*To do*:
Copy out every line of the data where the word "GREEN" is found.
== Source data
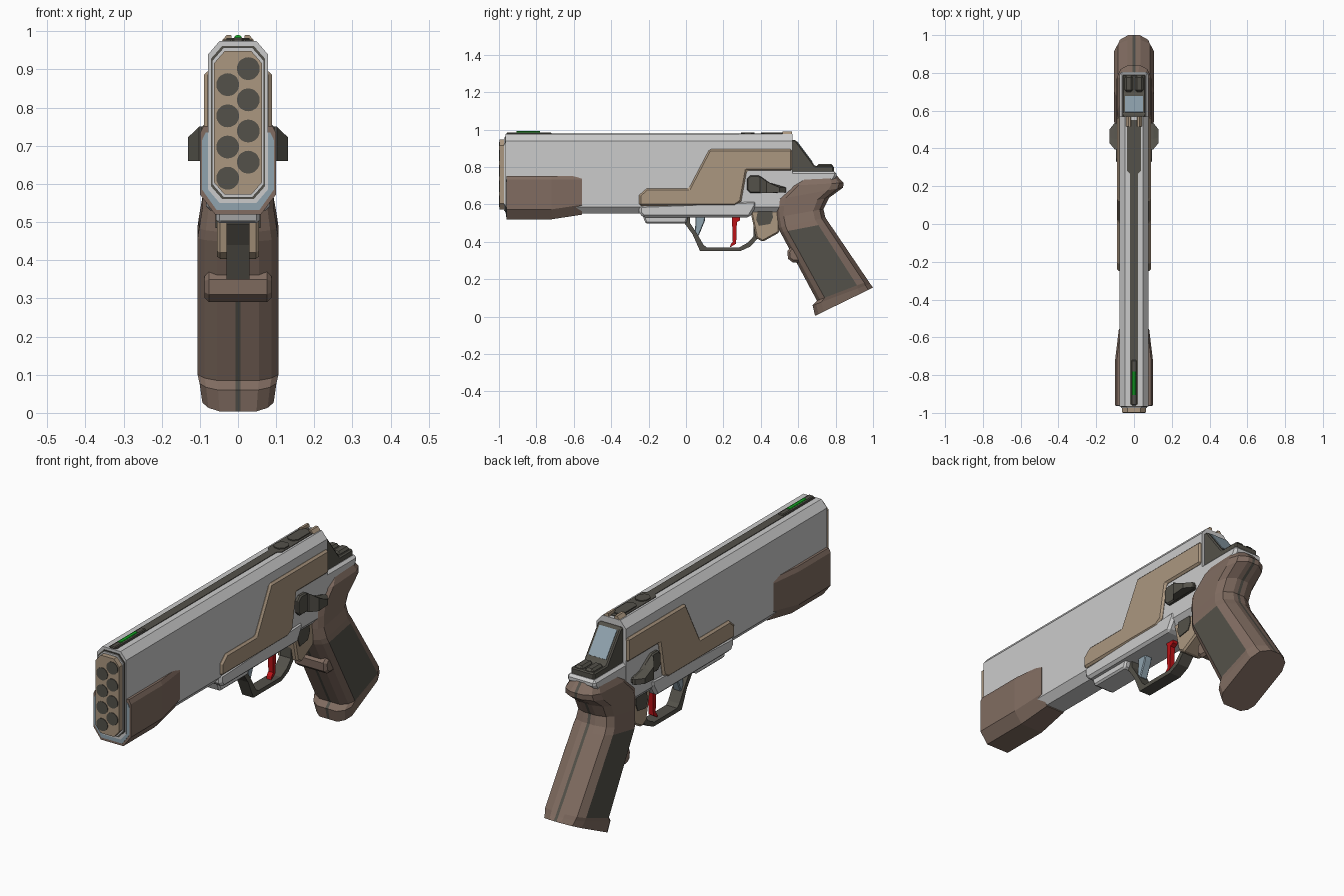
import bpy, bmesh, math

if "Cube" in bpy.data.objects:
    bpy.data.objects.remove(bpy.data.objects["Cube"])

def colour(name, r, g, b):
    m = bpy.data.materials.new(name)
    m.diffuse_color = (r, g, b, 1)
    m.use_nodes = True
    m.node_tree.nodes["Principled BSDF"].inputs["Base Color"].default_value = m.diffuse_color
    return m

GREY = colour("light_grey", .60, .60, .60)
TAN = colour("tan", .41, .31, .215)
BROWN = colour("brown", .22, .152, .12)
DARK = colour("dark_grey", .088, .083, .068)
BLUE = colour("pale_blue", .28, .37, .43)
RED = colour("red", .50, .006, .008)
GREEN = colour("green", .008, .45, .02)

def loft(name, rings, mat, bevel=0):
    """Skin a list of closed rings of 3D points and cap both ends."""
    bm = bmesh.new()
    rows = [[bm.verts.new(p) for p in r] for r in rings]
    n = len(rows[0])
    for a, b in zip(rows, rows[1:]):
        for i in range(n):
            j = (i + 1) % n
            bm.faces.new((a[i], a[j], b[j], b[i]))
    bm.faces.new(rows[0])
    bm.faces.new(rows[-1][::-1])
    bmesh.ops.recalc_face_normals(bm, faces=bm.faces)
    me = bpy.data.meshes.new(name)
    bm.to_mesh(me)
    bm.free()
    me.materials.append(mat)
    ob = bpy.data.objects.new(name, me)
    bpy.context.collection.objects.link(ob)
    if bevel:
        mod = ob.modifiers.new("chamfer", 'BEVEL')
        mod.width, mod.segments, mod.limit_method = bevel, 1, 'ANGLE'
        mod.angle_limit = math.radians(50)
    return ob

def prism(name, pts, hw, mat, bevel=0):
    """Side profile (y, z) extruded across the full width."""
    return loft(name, [[(x, y, z) for y, z in pts] for x in (-hw, hw)], mat, bevel)

def box(name, x0, x1, y0, y1, z0, z1, mat, bevel=0):
    pts = [(y0, z0), (y1, z0), (y1, z1), (y0, z1)]
    return loft(name, [[(x, y, z) for y, z in pts] for x in (x0, x1)], mat, bevel)

def octagon(hw, z0, z1, c, d):
    half = [(hw - c, z0), (hw, z0 + d), (hw, z1 - d), (hw - c, z1)]
    return half + [(-x, z) for x, z in half[::-1]]

def along_y(name, ring, y0, y1, mat):
    return loft(name, [[(x, y, z) for x, z in ring] for y in (y0, y1)], mat)

# Slide and stepped muzzle rim
along_y("slide", octagon(.078, .55, .975, .03, .035), -.965, .57, GREY)
along_y("muzzle_gap", octagon(.071, .56, .962, .03, .034), -.968, -.95, DARK)
along_y("muzzle_rim", octagon(.068, .565, .957, .03, .034), -.973, -.95, GREY)
along_y("muzzle_block", octagon(.063, .572, .948, .028, .032), -.997, -.95, TAN)

# Eight staggered bores
for i in range(8):
    cx, cz = ((-.027, .615 + .0817 * (i // 2)) if i % 2 == 0
              else (.027, .657 + .0817 * (i // 2)))
    ring = [(cx + .03 * math.cos(k * math.tau / 20), cz + .03 * math.sin(k * math.tau / 20))
            for k in range(20)]
    along_y("bore", ring, -1.0, -.99, DARK)

# Flared fore guard with liner at its front
def guard_ring(y, hw, z0, z1):
    half = [(hw * .6, z0), (hw, z0 + .053), (hw, z1 - .02), (hw * .9, z1)]
    return [(x, y, z) for x, z in half + [(-x, z) for x, z in half[::-1]]]

loft("fore_guard", [guard_ring(-.961, .1, .52, .752), guard_ring(-.72, .1, .52, .752),
                    guard_ring(-.555, .08, .545, .752)], BROWN)
loft("guard_liner", [guard_ring(-.9635, .094, .532, .735),
                     guard_ring(-.95, .094, .532, .735)], BLUE)

# Lower frame, rail and rear frame
prism("lower_frame", [(-.25, .595), (-.25, .555), (-.23, .53), (.34, .53),
                      (.375, .59), (.375, .62)], .084, GREY, .012)
prism("rail", [(-.24, .56), (-.215, .497), (0, .497), (.02, .56)], .057, GREY, .008)
box("rail_slot", -.045, .045, -.218, -.2, .503, .513, DARK)
prism("rear_frame", [(.2, .55), (.34, .55), (.375, .59), (.5, .61), (.72, .62),
                     (.805, .75), (.805, .776), (.2, .776)], .076, GREY, .012)

# Stepped side panels
prism("side_panel", [(-.25, .592), (-.25, .65), (-.21, .685), (.015, .685), (.125, .895),
                     (.568, .895), (.568, .78), (.325, .78), (.295, .615), (.26, .592)],
      .089, TAN, .009)

# Rear housing with sloped display
prism("rear_housing", [(.55, .945), (.585, .945), (.69, .805), (.79, .805),
                       (.79, .76), (.55, .76)], .062, DARK, .006)
prism("display", [(.594, .938), (.678, .826), (.674, .823), (.590, .935)], .047, BLUE)
for s in (-1, 1):
    box("rear_button", *sorted((s * .005, s * .05)), .70, .785, .79, .817, DARK, .01)

# Top strip, plates and sights
box("top_groove", -.02, .02, -.955, .27, .96, .978, DARK)
def plate(name, y0, y1, hw, z, mat):
    c = hw * .6
    half = [(hw - c, y0), (hw, y0 + c), (hw, y1 - c), (hw - c, y1)]
    ring = half + [(-x, y) for x, y in half[::-1]]
    return loft(name, [[(x, y, h) for x, y in ring] for h in (z - .008, z)], mat)

plate("top_plate", .26, .55, .038, .978, DARK)
plate("round_button", .295, .365, .03, .983, DARK)
plate("oval_button", .40, .53, .028, .983, DARK)
box("front_sight_base", -.014, .014, -.96, -.72, .965, .984, DARK, .004)
along_y("front_sight_rod", [(.011 * math.cos(k * math.pi / 4), .98 + .011 * math.sin(k * math.pi / 4))
                            for k in range(8)], -.905, -.78, GREEN)
for s in (-1, 1):
    loft("rear_sight", [[(s * x, y, z) for x, z in
                         ((.012, .96), (.05, .96), (.045, .972), (.03, .99), (.018, .99))]
                        for y in (.515, .568)], TAN)

# Grip: lofted rings of (front, back, half width scale)
SECT = [((.63, .755), (.80, .76), .62), ((.56, .70), (.842, .715), .84),
        ((.48, .625), (.84, .69), .88), ((.48, .585), (.765, .635), .88),
        ((.485, .53), (.735, .575), .88), ((.495, .475), (.745, .53), .96),
        ((.505, .45), (.765, .50), 1), ((.70, .085), (.975, .19), 1),
        ((.677, .06), (.985, .175), .95), ((.69, .004), (1.0, .155), .88)]
SHAPE = [(0, .007), (0, .055), (.06, .088), (.15, .106), (.78, .106),
         (.92, .085), (1, .035), (1, .007)]
rings = []
for (fy, fz), (by, bz), w in SECT:
    half = [(x if x < .01 else x * w, fy + (by - fy) * t, fz + (bz - fz) * t) for t, x in SHAPE]
    rings.append(half + [(-x, y, z) for x, y, z in half[::-1]])
grip = loft("grip", rings, BROWN)
grip.data.materials.append(DARK)
for f in grip.data.polygons:
    c, nrm = f.center, f.normal
    side_panel = abs(nrm.x) > .95 and f.area > .05
    stripe = len(f.vertices) == 4 and abs(c.x) < .001 and (nrm.y > 0 or c.z < .3)
    if side_panel or stripe:
        f.material_index = 1
prism("finger_ridge", [(.56, .37), (.542, .35), (.545, .31), (.57, .29), (.64, .29), (.63, .37)],
      .088, BROWN, .012)

# Trigger guard loop, trigger and front lever
prism("trigger_guard", [(-.005, .54), (-.005, .495), (.035, .44), (.075, .35), (.10, .35),
                        (.29, .35), (.345, .375), (.385, .42), (.385, .54),
                        (.362, .54), (.362, .43), (.33, .395), (.285, .37), (.11, .37),
                        (.093, .385), (.055, .45), (.022, .5), (.022, .54)], .03, DARK)
prism("trigger", [(.245, .55), (.29, .55), (.29, .515), (.272, .505), (.268, .39),
                  (.235, .37), (.238, .385), (.25, .40)], .013, RED)
prism("front_lever", [(.05, .545), (.105, .545), (.10, .51), (.067, .43), (.045, .44),
                      (.05, .49)], .02, BLUE, .004)

# Block joining guard and grip, with inset plates
prism("guard_block", [(.365, .58), (.345, .56), (.375, .42), (.41, .40), (.50, .45),
                      (.50, .60)], .055, TAN, .008)
prism("block_plate", [(.385, .57), (.375, .52), (.39, .485), (.45, .495), (.465, .53),
                      (.46, .575)], .059, DARK)

# Thumb levers on both sides
BASE = [(.325, .68), (.345, .66), (.40, .66), (.53, .663), (.53, .69), (.47, .70),
        (.405, .745), (.385, .755), (.345, .755), (.325, .735)]
prism("lever_base", BASE, .095, DARK, .006)
for s in (-1, 1):
    inner = [(.395, .75), (.45, .715), (.535, .69), (.535, .664), (.395, .66)]
    outer = [(.43, .722), (.46, .708), (.50, .69), (.50, .664), (.43, .66)]
    loft("thumb_lever", [[(s * .09, y, z) for y, z in inner], [(s * .102, y, z) for y, z in inner],
                         [(s * .131, y, z) for y, z in outer]], DARK)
====
*Answer box*:
GREEN = colour("green", .008, .45, .02)
                            for k in range(8)], -.905, -.78, GREEN)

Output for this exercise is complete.